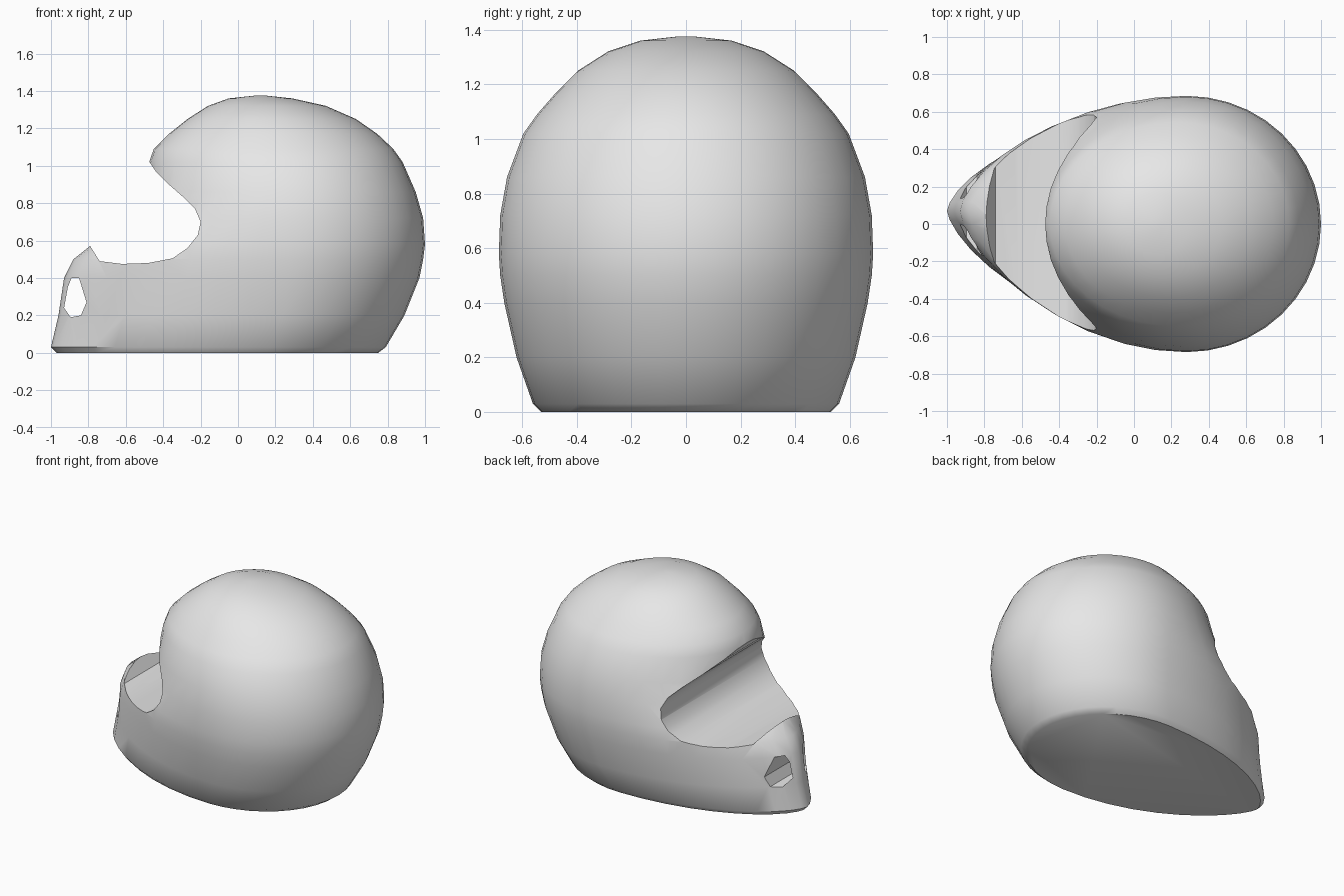
import bpy, bmesh, math

cube = bpy.data.objects.get("Cube")
if cube:
    bpy.data.objects.remove(cube, do_unlink=True)

grey = bpy.data.materials.new("light grey")
grey.use_nodes = True
colour = (0.8, 0.8, 0.8, 1)
grey.diffuse_color = colour
grey.node_tree.nodes["Principled BSDF"].inputs["Base Color"].default_value = colour


def add_object(name, bm):
    bmesh.ops.recalc_face_normals(bm, faces=bm.faces)
    mesh = bpy.data.meshes.new(name)
    bm.to_mesh(mesh)
    bm.free()
    mesh.materials.append(grey)
    obj = bpy.data.objects.new(name, mesh)
    bpy.context.collection.objects.link(obj)
    return obj


def section(z, front, back, middle, width, point, steps=40):
    """Egg-shaped outline: round behind, drawn to a point in front."""
    ring = []
    for i in range(steps):
        a = 2 * math.pi * i / steps
        c, s = math.cos(a), math.sin(a)
        if c >= 0:
            ring.append((middle + (back - middle) * c, width * s, z))
        else:
            y = math.copysign(abs(s) ** point, s) * width
            lean = 0.07 * c * c * (point - 1) / 0.35
            ring.append((middle + (middle - front) * c, y + lean, z))
    return ring


def prism(name, profile, half):
    """Profile in x and z, extruded along y."""
    bm = bmesh.new()
    face = bm.faces.new([bm.verts.new((x, -half, z)) for x, z in profile])
    out = bmesh.ops.extrude_face_region(bm, geom=[face])
    moved = [v for v in out["geom"] if isinstance(v, bmesh.types.BMVert)]
    bmesh.ops.translate(bm, verts=moved, vec=(0, 2 * half, 0))
    return add_object(name, bm)


# Shell: height, front, back, widest x, half width, pointedness
levels = [
    (0.00, -0.97, 0.75, 0.15, 0.53, 1.35),
    (0.03, -1.00, 0.79, 0.17, 0.56, 1.35),
    (0.20, -0.96, 0.89, 0.24, 0.62, 1.35),
    (0.40, -0.93, 0.97, 0.27, 0.665, 1.35),
    (0.50, -0.88, 0.99, 0.28, 0.68, 1.3),
    (0.58, -0.78, 1.00, 0.28, 0.685, 1.2),
    (0.72, -0.60, 0.99, 0.28, 0.68, 1.1),
    (0.86, -0.50, 0.95, 0.27, 0.655, 1.0),
    (1.02, -0.475, 0.88, 0.25, 0.595, 1.0),
    (1.09, -0.45, 0.83, 0.23, 0.545, 1.0),
    (1.17, -0.37, 0.745, 0.21, 0.475, 1.0),
    (1.25, -0.27, 0.63, 0.18, 0.395, 1.0),
    (1.32, -0.16, 0.47, 0.16, 0.285, 1.0),
    (1.36, -0.05, 0.29, 0.13, 0.165, 1.0),
    (1.375, 0.09, 0.15, 0.12, 0.03, 1.0),
]
bm = bmesh.new()
rings = [[bm.verts.new(p) for p in section(*level)] for level in levels]
for low, high in zip(rings, rings[1:]):
    for i in range(len(low)):
        j = (i + 1) % len(low)
        bm.faces.new((low[i], low[j], high[j], high[i]))
bm.faces.new(rings[0])
bm.faces.new(rings[-1])
shell = add_object("helmet_shell", bm)

# Face opening between the brow and the chin guard
face_cut = prism("face_opening_cutter", [
    (-1.3, 1.03), (-0.48, 1.03), (-0.44, 0.97), (-0.37, 0.90), (-0.29, 0.83),
    (-0.23, 0.77), (-0.20, 0.70), (-0.215, 0.63), (-0.27, 0.56),
    (-0.35, 0.505), (-0.48, 0.48), (-0.62, 0.475), (-0.74, 0.49),
    (-0.79, 0.57), (-1.3, 0.57)], 1)

# Vent running through the chin guard
vent_cut = prism("chin_vent_cutter", [
    (-0.89, 0.40), (-0.85, 0.40), (-0.81, 0.27), (-0.84, 0.20),
    (-0.895, 0.19), (-0.93, 0.24), (-0.91, 0.35)], 1)

bpy.context.view_layer.objects.active = shell
for cutter in (face_cut, vent_cut):
    cutter.hide_render = True
    mod = shell.modifiers.new(cutter.name, "BOOLEAN")
    mod.operation = "DIFFERENCE"
    mod.solver = "EXACT"
    mod.object = cutter
    bpy.ops.object.modifier_apply(modifier=mod.name)
    bpy.data.objects.remove(cutter, do_unlink=True)

# Smooth shading with crisp rims
bpy.ops.object.select_all(action="DESELECT")
shell.select_set(True)
bpy.ops.object.shade_smooth_by_angle(angle=math.radians(38))
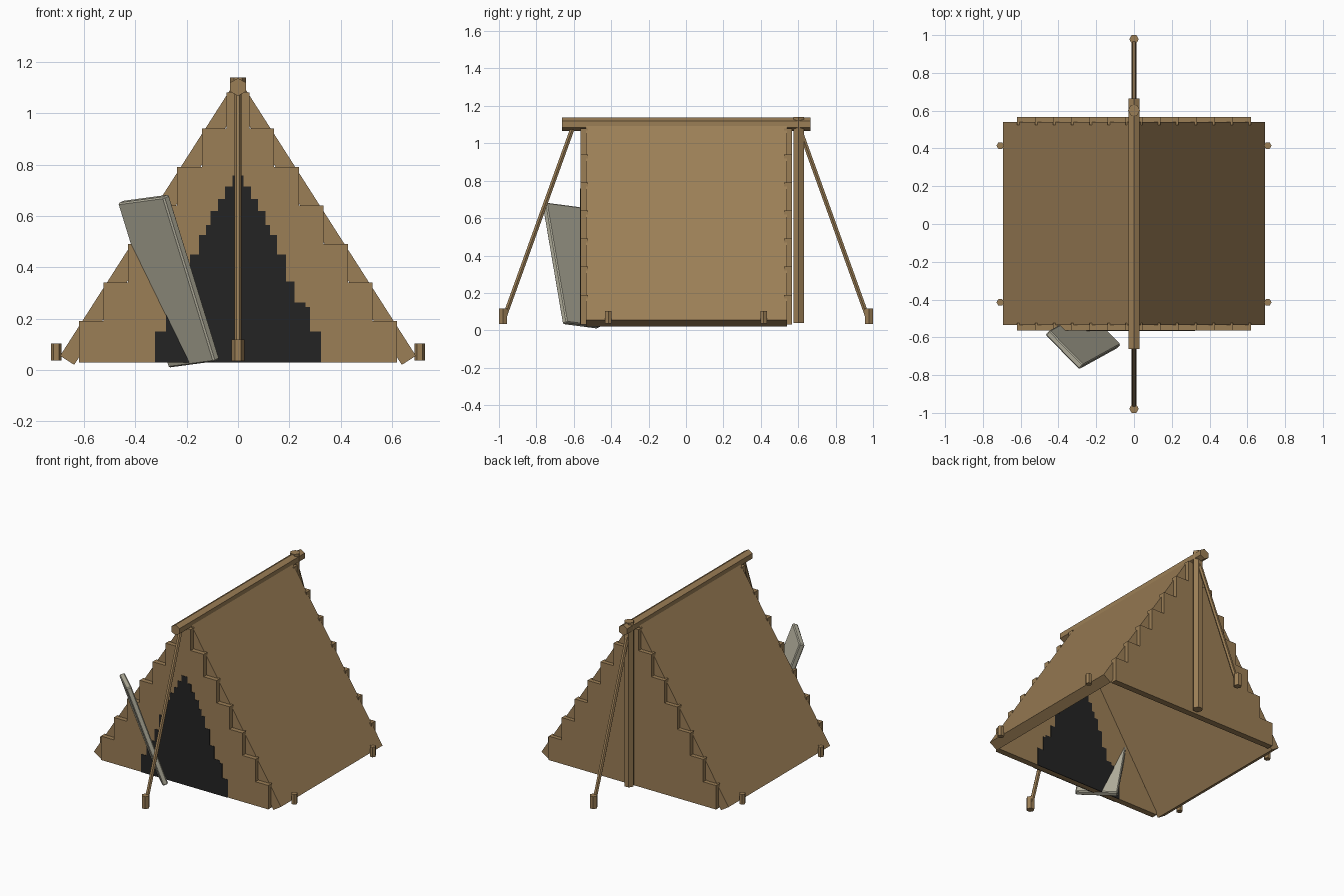
import bpy, bmesh, math
from mathutils import Vector, Matrix

if "Cube" in bpy.data.objects:
    bpy.data.objects.remove(bpy.data.objects["Cube"])


def material(name, rgb):
    m = bpy.data.materials.new(name)
    m.diffuse_color = (*rgb, 1)
    m.use_nodes = True
    m.node_tree.nodes["Principled BSDF"].inputs["Base Color"].default_value = m.diffuse_color
    return m


BROWN = material("brown_hide", (0.33, 0.21, 0.093))
PALE = material("pale_flap", (0.46, 0.44, 0.345))
BLACK = material("dark_opening", (0.017, 0.017, 0.017))


def finish(name, bm, mat):
    bmesh.ops.recalc_face_normals(bm, faces=bm.faces)
    me = bpy.data.meshes.new(name)
    bm.to_mesh(me)
    bm.free()
    me.materials.append(mat)
    ob = bpy.data.objects.new(name, me)
    bpy.context.collection.objects.link(ob)
    return ob


def extrude_xz(name, profile, y0, y1, mat):
    """Prism from an (x, z) outline running from y0 to y1."""
    bm = bmesh.new()
    face = bm.faces.new([bm.verts.new((x, y0, z)) for x, z in profile])
    ext = bmesh.ops.extrude_face_region(bm, geom=[face])
    verts = [g for g in ext["geom"] if isinstance(g, bmesh.types.BMVert)]
    bmesh.ops.translate(bm, verts=verts, vec=(0, y1 - y0, 0))
    return finish(name, bm, mat)


def pole(name, a, b, r, sides=6):
    """Six-sided rod between two points."""
    a, b = Vector(a), Vector(b)
    d = b - a
    bm = bmesh.new()
    bmesh.ops.create_cone(bm, cap_ends=True, segments=sides, radius1=r, radius2=r, depth=d.length)
    # axes chosen so that a corner points along x for uprights and along z for level rods
    z = d.normalized()
    side = Vector((1, 0, 0))
    up = z.cross(side)
    corner = side if abs(z.z) > 0.5 else up
    other = z.cross(corner)
    rot = Matrix((corner, other, z)).transposed().to_4x4()
    spin = Matrix.Rotation(math.radians(90), 4, 'Z')  # first corner lies on local y
    first = max(bm.verts, key=lambda v: v.co.x).co
    if abs(first.y) < 1e-4:
        spin = Matrix.Identity(4)
    bm.transform(Matrix.Translation((a + b) / 2) @ rot @ spin)
    return finish(name, bm, BROWN)


def stepped(steps, z0):
    """Symmetric staircase outline from (half width, top height) pairs."""
    right, z = [], z0
    for w, top in steps:
        right += [(w, z), (w, top)]
        z = top
    return right + [(-x, z) for x, z in reversed(right)]


# sloping roof sheets, open underneath
for s, side in ((1, "right"), (-1, "left")):
    prof = [(0, 1.11), (0.025, 1.10), (0.693, 0.055), (0.638, 0.02), (0, 1.02)]
    extrude_xz(f"roof_{side}", [(s * x, z) for x, z in prof], -0.535, 0.54, BROWN)

# stepped end walls
WALL = [(0.62 - 0.0958 * i, 0.19 + 0.15 * i) for i in range(6)] + [(0.045, 1.08)]
extrude_xz("front_wall", stepped(WALL, 0.03), -0.565, -0.525, BROWN)
z = 0.03
for i, (w, top) in enumerate(WALL):
    extrude_xz(f"back_board_{i + 1}", [(-w, z), (w, z), (w, top), (-w, top)], 0.525, 0.567, BROWN)
    z = top

# dark doorway, visible from outside and inside
DOOR = [(0.323, 0.15), (0.28, 0.245), (0.262, 0.262), (0.22, 0.345), (0.187, 0.45),
        (0.152, 0.525), (0.125, 0.565), (0.107, 0.62), (0.078, 0.665), (0.05, 0.715),
        (0.022, 0.757)]
for y, where in ((-0.567, "outer"), (-0.527, "inner")):
    extrude_xz(f"doorway_{where}", stepped(DOOR, 0.029), y, y + 0.004, BLACK)

# ridge beam and rear post
pole("ridge_beam", (0, -0.662, 1.102), (0, 0.665, 1.102), 0.035)
pole("rear_post", (0, 0.602, 0.04), (0, 0.602, 1.14), 0.032)

# guy ropes and pegs
for s, end in ((-1, "front"), (1, "back")):
    pole(f"{end}_rope", (0, s * 0.605, 1.085), (0, s * 0.98, 0.045), 0.0135)
    pole(f"{end}_peg", (0, s * 0.978, 0.035), (0, s * 0.978, 0.118), 0.025)
    for t, side in ((-1, "left"), (1, "right")):
        pole(f"{end}_{side}_peg", (t * 0.708, s * 0.415, 0.037), (t * 0.708, s * 0.415, 0.104), 0.02)

# folded-back door flap leaning through the front wall
length = Vector((0.29, 0.16, -0.94)).normalized()
width = Vector((0.68, -0.72, 0.15))
width = (width - width.dot(length) * length).normalized()
normal = width.cross(length)
bm = bmesh.new()
bmesh.ops.create_cube(bm, size=1)
bmesh.ops.scale(bm, vec=(0.258, 0.68, 0.035), verts=bm.verts)
bmesh.ops.bevel(bm, geom=bm.edges[:], offset=0.006, segments=1, affect='EDGES')
bm.transform(Matrix.Translation((-0.27, -0.612, 0.346))
             @ Matrix((width, length, normal)).transposed().to_4x4())
finish("door_flap", bm, PALE)
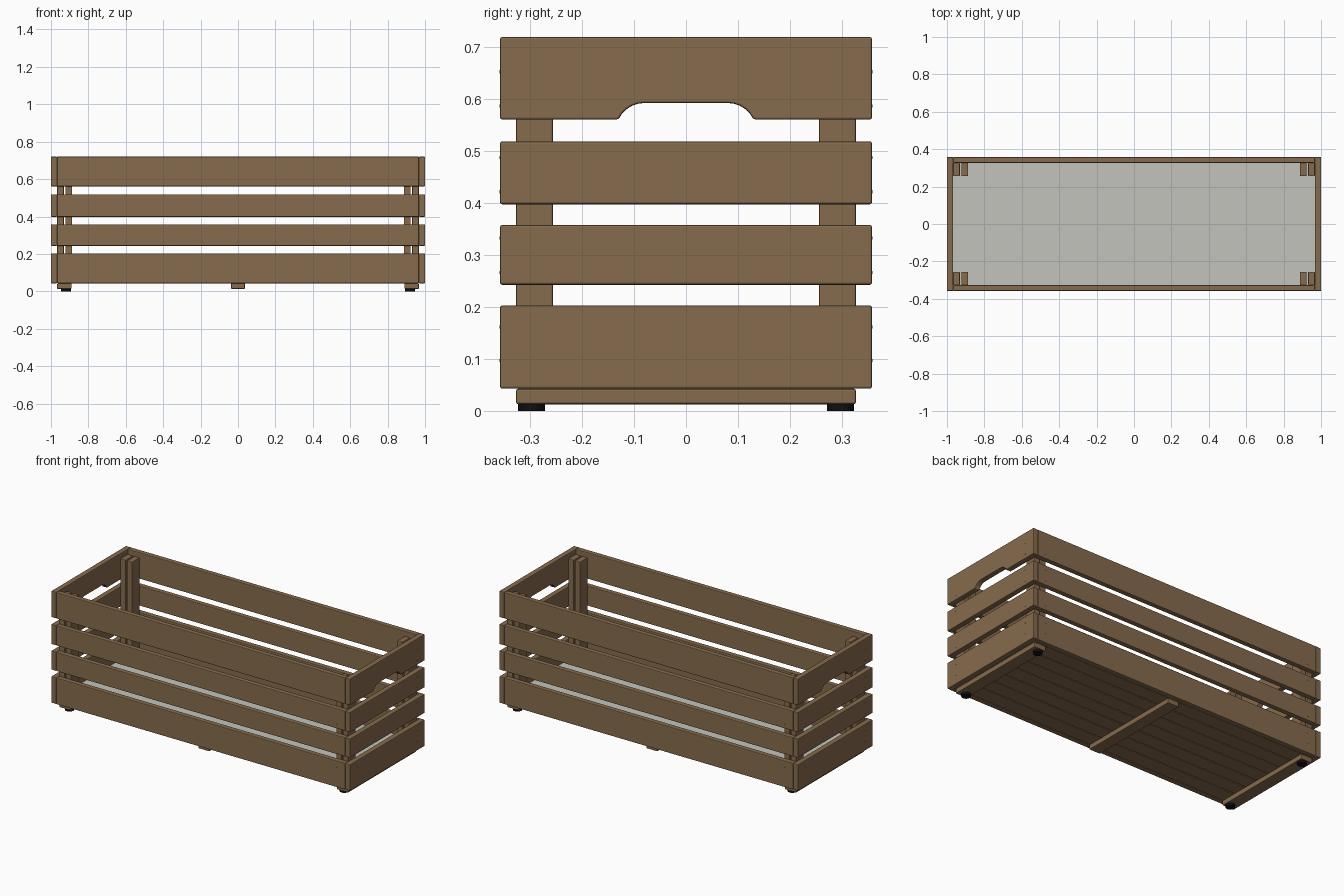
import bpy, bmesh, math
from mathutils import Vector

if "Cube" in bpy.data.objects:
    bpy.data.objects.remove(bpy.data.objects["Cube"])


def material(name, rgb):
    m = bpy.data.materials.new(name)
    m.diffuse_color = (*rgb, 1)
    m.use_nodes = True
    m.node_tree.nodes["Principled BSDF"].inputs["Base Color"].default_value = m.diffuse_color
    return m


WOOD = material("brown wood", (0.240, 0.150, 0.075))
CLOTH = material("grey liner", (0.55, 0.55, 0.51))
RUBBER = material("black rubber", (0.005, 0.005, 0.005))


def finish(name, bm, mat, bevel=0.0):
    bmesh.ops.recalc_face_normals(bm, faces=bm.faces[:])
    me = bpy.data.meshes.new(name)
    bm.to_mesh(me)
    bm.free()
    me.materials.append(mat)
    ob = bpy.data.objects.new(name, me)
    bpy.context.collection.objects.link(ob)
    if bevel:
        mod = ob.modifiers.new("rounded edges", 'BEVEL')
        mod.width = bevel
        mod.segments = 2
        mod.limit_method = 'ANGLE'
        mod.angle_limit = math.radians(50)
    return ob


def box(name, x, y, z, mat=WOOD, bevel=0.004):
    bm = bmesh.new()
    bmesh.ops.create_cube(bm, size=1)
    for v in bm.verts:
        v.co = Vector([(r[0] + r[1]) / 2 + c * (r[1] - r[0])
                       for r, c in zip((x, y, z), v.co)])
    return finish(name, bm, mat, bevel)


def cylinder(name, centre, axis, radius, depth, mat, sides):
    bm = bmesh.new()
    bmesh.ops.create_cone(bm, cap_ends=True, segments=sides,
                          radius1=radius, radius2=radius, depth=depth)
    q = Vector((0, 0, 1)).rotation_difference(Vector(axis))
    for v in bm.verts:
        v.co = q @ v.co + Vector(centre)
    return finish(name, bm, mat)


X, Y = 1.0, 0.358        # outer half sizes
XI, YI = 0.967, 0.327    # inner half sizes
SLATS = [(0.043, 0.203), (0.243, 0.358), (0.398, 0.519), (0.561, 0.72)]
NAILS = [0.097, 0.162, 0.267, 0.333, 0.422, 0.488, 0.587, 0.653]


def handle_slat(name, x0, x1, z0, z1):
    # end board with a rounded hand hold cut into its lower edge
    r, half, top = 0.055, 0.08, 0.593
    arc = [(half + r * math.sin(math.radians(a)),
            top - r + r * math.cos(math.radians(a))) for a in range(0, 66, 13)]
    pts = [(-Y, z1), (-Y, z0)]
    pts += [(-y, z) for y, z in reversed(arc)] + arc
    pts += [(Y, z0), (Y, z1)]
    bm = bmesh.new()
    face = bm.faces.new([bm.verts.new((x0, y, z)) for y, z in pts])
    ext = bmesh.ops.extrude_face_region(bm, geom=[face])
    for v in ext["geom"]:
        if isinstance(v, bmesh.types.BMVert):
            v.co.x = x1
    finish(name, bm, WOOD, 0.004)


# Slatted walls
for i, (z0, z1) in enumerate(SLATS):
    for s, side in ((-1, "front"), (1, "back")):
        box(f"{side}_slat_{i}", (-XI, XI), sorted((s * YI, s * Y)), (z0, z1))
    for s, side in ((-1, "left"), (1, "right")):
        xr = sorted((s * XI, s * X))
        if i == 3:
            handle_slat(f"{side}_handle_slat", *xr, z0, z1)
        else:
            box(f"{side}_slat_{i}", xr, (-Y, Y), (z0, z1))

# Corner posts (paired boards), rubber feet and nail heads
for sx in (-1, 1):
    for sy in (-1, 1):
        for n, (a, b) in enumerate(((0.887, 0.923), (0.931, XI))):
            box(f"corner_post_{n}", sorted((sx * a, sx * b)),
                sorted((sy * 0.256, sy * YI)), (0.043, 0.69))
        cylinder("rubber_foot", (sx * 0.92, sy * 0.297, 0.0075), (0, 0, 1),
                 0.026, 0.015, RUBBER, 32)
        for z in NAILS:
            cylinder("end_nail", (sx * X, sy * 0.288, z), (1, 0, 0),
                     0.003, 0.002, WOOD, 10)
            cylinder("side_nail", (sx * 0.912, sy * Y, z), (0, 1, 0),
                     0.003, 0.002, WOOD, 10)

# Cross beams under the floor
for name, a, b in (("left_beam", -XI, -0.89), ("middle_beam", -0.037, 0.037),
                   ("right_beam", 0.89, XI)):
    box(name, (a, b), (-YI, YI), (0.013, 0.043))

# Floor boards and liner
COUNT = 7
step = 2 * YI / COUNT
for i in range(COUNT):
    y = -YI + i * step
    box(f"floor_board_{i}", (-XI, XI), (y + 0.002, y + step - 0.002), (0.043, 0.075))
box("floor_liner", (-XI, XI), (-YI, YI), (0.075, 0.079), CLOTH, 0)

•••••

WHAT YOU WILL DO.
Above are the entries. Output exactly the lines beginning with the line that has "face = bm.faces.new([bm.verts.new((x, y0, z))" and ending with the line that has "0.02), (0, 1.02)]".

SOLUTION.
    face = bm.faces.new([bm.verts.new((x, y0, z)) for x, z in profile])
    ext = bmesh.ops.extrude_face_region(bm, geom=[face])
    verts = [g for g in ext["geom"] if isinstance(g, bmesh.types.BMVert)]
    bmesh.ops.translate(bm, verts=verts, vec=(0, y1 - y0, 0))
    return finish(name, bm, mat)


def pole(name, a, b, r, sides=6):
    """Six-sided rod between two points."""
    a, b = Vector(a), Vector(b)
    d = b - a
    bm = bmesh.new()
    bmesh.ops.create_cone(bm, cap_ends=True, segments=sides, radius1=r, radius2=r, depth=d.length)
    # axes chosen so that a corner points along x for uprights and along z for level rods
    z = d.normalized()
    side = Vector((1, 0, 0))
    up = z.cross(side)
    corner = side if abs(z.z) > 0.5 else up
    other = z.cross(corner)
    rot = Matrix((corner, other, z)).transposed().to_4x4()
    spin = Matrix.Rotation(math.radians(90), 4, 'Z')  # first corner lies on local y
    first = max(bm.verts, key=lambda v: v.co.x).co
    if abs(first.y) < 1e-4:
        spin = Matrix.Identity(4)
    bm.transform(Matrix.Translation((a + b) / 2) @ rot @ spin)
    return finish(name, bm, BROWN)


def stepped(steps, z0):
    """Symmetric staircase outline from (half width, top height) pairs."""
    right, z = [], z0
    for w, top in steps:
        right += [(w, z), (w, top)]
        z = top
    return right + [(-x, z) for x, z in reversed(right)]


# sloping roof sheets, open underneath
for s, side in ((1, "right"), (-1, "left")):
    prof = [(0, 1.11), (0.025, 1.10), (0.693, 0.055), (0.638, 0.02), (0, 1.02)]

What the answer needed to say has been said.